Copenhagen-listed shares of the company rose 2.4% in late European trading.
The world's biggest producer of diabetes drugs already sells an injectable once-weekly version of semaglutide under the brand name Ozempic at nearly $800 per month.
The new oral treatment, called Rybelsus, stimulates insulin production in patients with type 2 diabetes, the most common form of the disease, and is meant to be taken once a day. (http://bit.ly/2kWSKJH)
Novo is betting on the success of the launch of the oral drug, which belongs to a class of medicines called GLP-1s, as it faces pricing pressures from competitors and U.S. lawmakers, who have been critical of rising drug costs.
The approval makes Rybelsus the first drug of its class on the market that does not have to be injected, an advantage the company hopes to capitalize on, as it sells to diabetics with an aversion to shots.
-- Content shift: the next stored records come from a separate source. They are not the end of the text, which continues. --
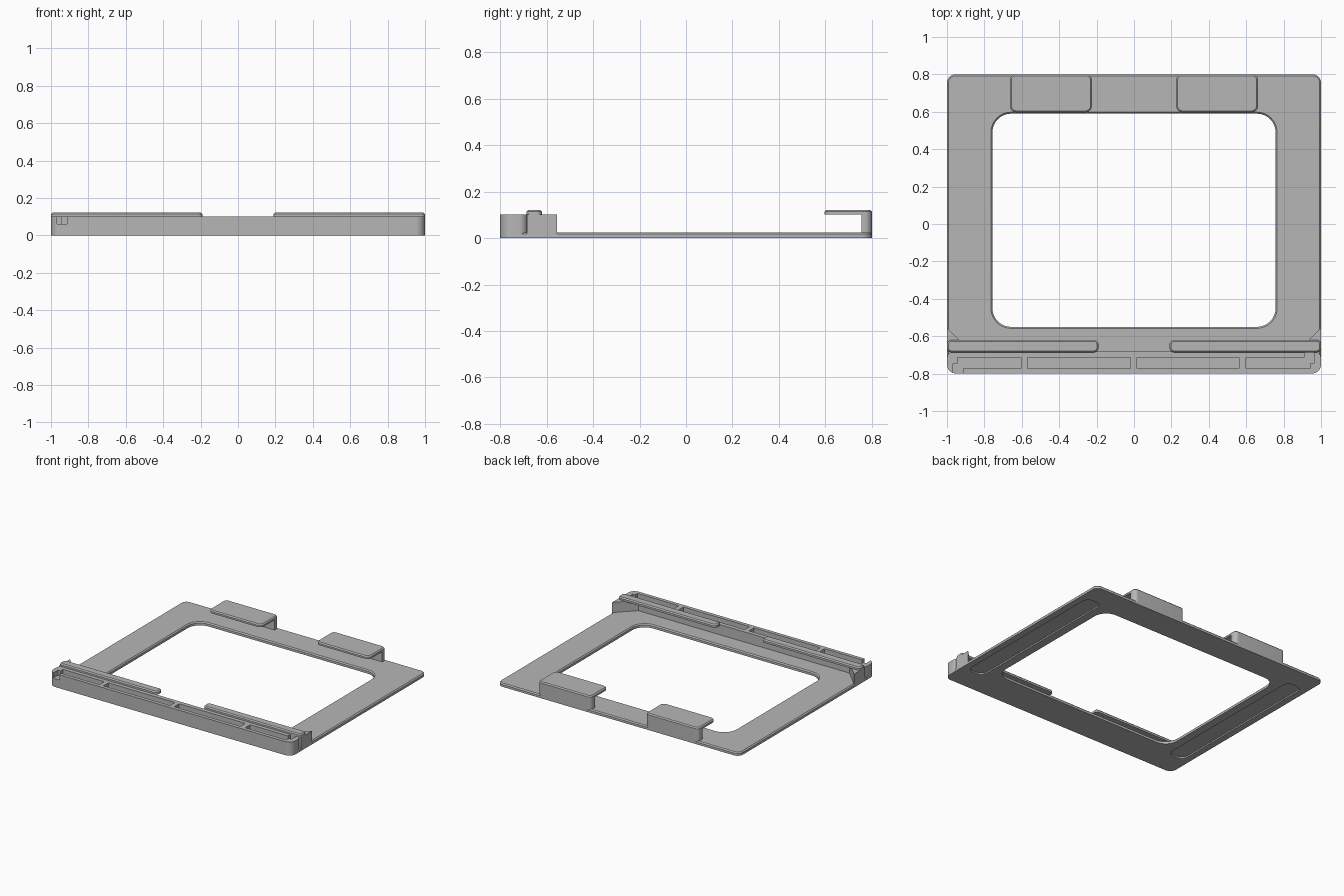
import bpy
import bmesh
from math import cos, sin, pi, radians

cube = bpy.data.objects.get("Cube")
if cube:
    bpy.data.objects.remove(cube, do_unlink=True)

grey = bpy.data.materials.new("plain grey")
grey.use_nodes = True
grey.diffuse_color = (0.47, 0.47, 0.47, 1)
grey.node_tree.nodes["Principled BSDF"].inputs["Base Color"].default_value = (0.47, 0.47, 0.47, 1)

PLATE, BLOCK, TOP = 0.025, 0.101, 0.122   # heights of the three levels
EDGE = 0.008                              # chamfer width


def rounded(box, front_r, back_r, grow=0.0):
    """Outline of a rectangle with rounded front and back corners."""
    x0, x1, y0, y1 = box
    points = []
    corners = [(x1, y1, back_r, 1, 1), (x0, y1, back_r, -1, 1),
               (x0, y0, front_r, -1, -1), (x1, y0, front_r, 1, -1)]
    for quarter, (x, y, r, sx, sy) in enumerate(corners):
        cx, cy = x - sx * r, y - sy * r
        steps = 10 if r > 0 else 0
        for i in range(steps + 1):
            a = pi / 2 * (quarter + (i / steps if steps else 0.5))
            if r > 0:
                points.append((cx + (r + grow) * cos(a), cy + (r + grow) * sin(a)))
            else:
                points.append((x + sx * grow, y + sy * grow))
    return points


def loft(name, layers):
    """Solid through a stack of (outline, height) layers."""
    bm = bmesh.new()
    rings = [[bm.verts.new((x, y, z)) for x, y in outline] for outline, z in layers]
    for low, high in zip(rings, rings[1:]):
        n = len(low)
        for i in range(n):
            j = (i + 1) % n
            bm.faces.new((low[i], low[j], high[j], high[i]))
    bm.faces.new(rings[0][::-1])
    bm.faces.new(rings[-1])
    bmesh.ops.recalc_face_normals(bm, faces=bm.faces)
    mesh = bpy.data.meshes.new(name)
    bm.to_mesh(mesh)
    bm.free()
    mesh.materials.append(grey)
    obj = bpy.data.objects.new(name, mesh)
    bpy.context.collection.objects.link(obj)
    return obj


def slab(name, box, z0, z1, front_r=0.0, back_r=0.0, chamfer=0.0):
    base = rounded(box, front_r, back_r)
    if not chamfer:
        return loft(name, [(base, z0), (base, z1)])
    return loft(name, [(base, z0), (base, z1 - chamfer),
                       (rounded(box, front_r, back_r, -chamfer), z1)])


def cut(target, cutters):
    """Subtract the cutters one by one and remove them."""
    for cutter in cutters:
        mod = target.modifiers.new("cut", "BOOLEAN")
        mod.operation = "DIFFERENCE"
        mod.solver = "EXACT"
        mod.object = cutter
        graph = bpy.context.evaluated_depsgraph_get()
        mesh = bpy.data.meshes.new_from_object(target.evaluated_get(graph))
        target.modifiers.clear()
        target.data = mesh
        bpy.data.objects.remove(cutter, do_unlink=True)


parts = []

# Flat frame plate with a chamfered window and two shallow recesses underneath
plate = slab("frame_plate", (-1, 1, -0.8, 0.8), 0, PLATE, 0.05, 0.045, EDGE)
window = (-0.757, 0.757, -0.55, 0.59)
inner = rounded(window, 0.1, 0.1)
flared = rounded(window, 0.1, 0.1, EDGE)
cutters = [loft("window_cutter", [(inner, -0.1), (inner, PLATE - EDGE),
                                  (flared, PLATE), (flared, 0.1)])]
for x in (-0.885, 0.885):
    cutters.append(slab("recess_cutter", (x - 0.065, x + 0.065, -0.62, 0.64),
                        -0.1, 0.01, 0.05, 0.05))
cut(plate, cutters)
parts.append(plate)

# Front bar with four pockets and an open notch at each end
bar = slab("front_bar", (-1, 1, -0.8, -0.683), 0, BLOCK, 0.05, 0.035)
FLOOR = 0.062
pockets = [(-0.945, -0.603), (-0.57, -0.02), (0.015, 0.562), (0.6, 0.942)]
cutters = [slab("pocket_cutter", (x0, x1, -0.773, -0.715), FLOOR, 0.2)
           for x0, x1 in pockets]
cutters.append(slab("front_notch_cutter", (-0.967, -0.915, -0.9, -0.745), FLOOR, 0.2))
cutters.append(slab("back_notch_cutter", (0.912, 0.962, -0.745, -0.6), FLOOR, 0.2))
cut(bar, cutters)
parts.append(bar)

for side, s in (("left", 1), ("right", -1)):
    # Triangular corner gusset behind the bar
    triangle = [(s, -0.685), (s, -0.555), (s * 0.87, -0.685)]
    parts.append(loft(side + "_gusset", [(triangle, 0), (triangle, BLOCK)]))

    # Lip overhanging the slot behind the bar
    x0, x1 = sorted((s * 0.19, s))
    parts.append(slab(side + "_front_lip", (x0, x1, -0.686, -0.62),
                      BLOCK - 0.002, TOP, 0.024, 0.024, EDGE))

    # Rear hook: upright post and forward-reaching tab
    x0, x1 = sorted((s * 0.225, s * 0.663))
    parts.append(slab(side + "_hook_post", (x0, x1, 0.755, 0.8), 0, BLOCK + 0.004,
                      0, 0.03))
    parts.append(slab(side + "_hook_tab", (x0, x1, 0.597, 0.8), BLOCK, TOP,
                      0.035, 0.03, EDGE))

# Smooth rounded corners, keep the edges crisp
bpy.ops.object.select_all(action="DESELECT")
for part in parts:
    part.select_set(True)
bpy.context.view_layer.objects.active = plate
bpy.ops.object.shade_smooth_by_angle(angle=radians(25))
"The oral administration is likely to make oral semaglutide competitive for quite some time," Pareto Securities analyst Johan Unnerus said.
The closest competition is probably Novo's Ozempic, Eli Lilly's Trulicity and, in some way, Merck & Co Inc's Januvia, he added.
The brokerage expects oral semaglutide sales of at least DKK 36.6 billion ($5.40 billion) in 2026.
Rybelsus slows digestion, prevents the liver from making too much sugar, and helps the pancreas produce more insulin when needed.
The drug's label comes with a boxed warning, the FDA's harshest, advising users of an increased risk thyroid c-cell tumors. It also states that Rybelsus is not recommended as the first choice of medicine for treating diabetes.
Novo is building manufacturing capacity in the United States to support supply of oral semaglutide, as well as future oral products.
Last month, the company said it had bought a factory in North Carolina to assist in manufacturing and packaging the oral pill for patients with type 2 diabetes.
The company is also testing semaglutide as a treatment for obesity and non-alcoholic steatohepatitis, a fatty liver disease. ($1 = 6.7824 Danish crowns) (Reporting by Tamara Mathias in Bengaluru; Editing by Shailesh Kuber)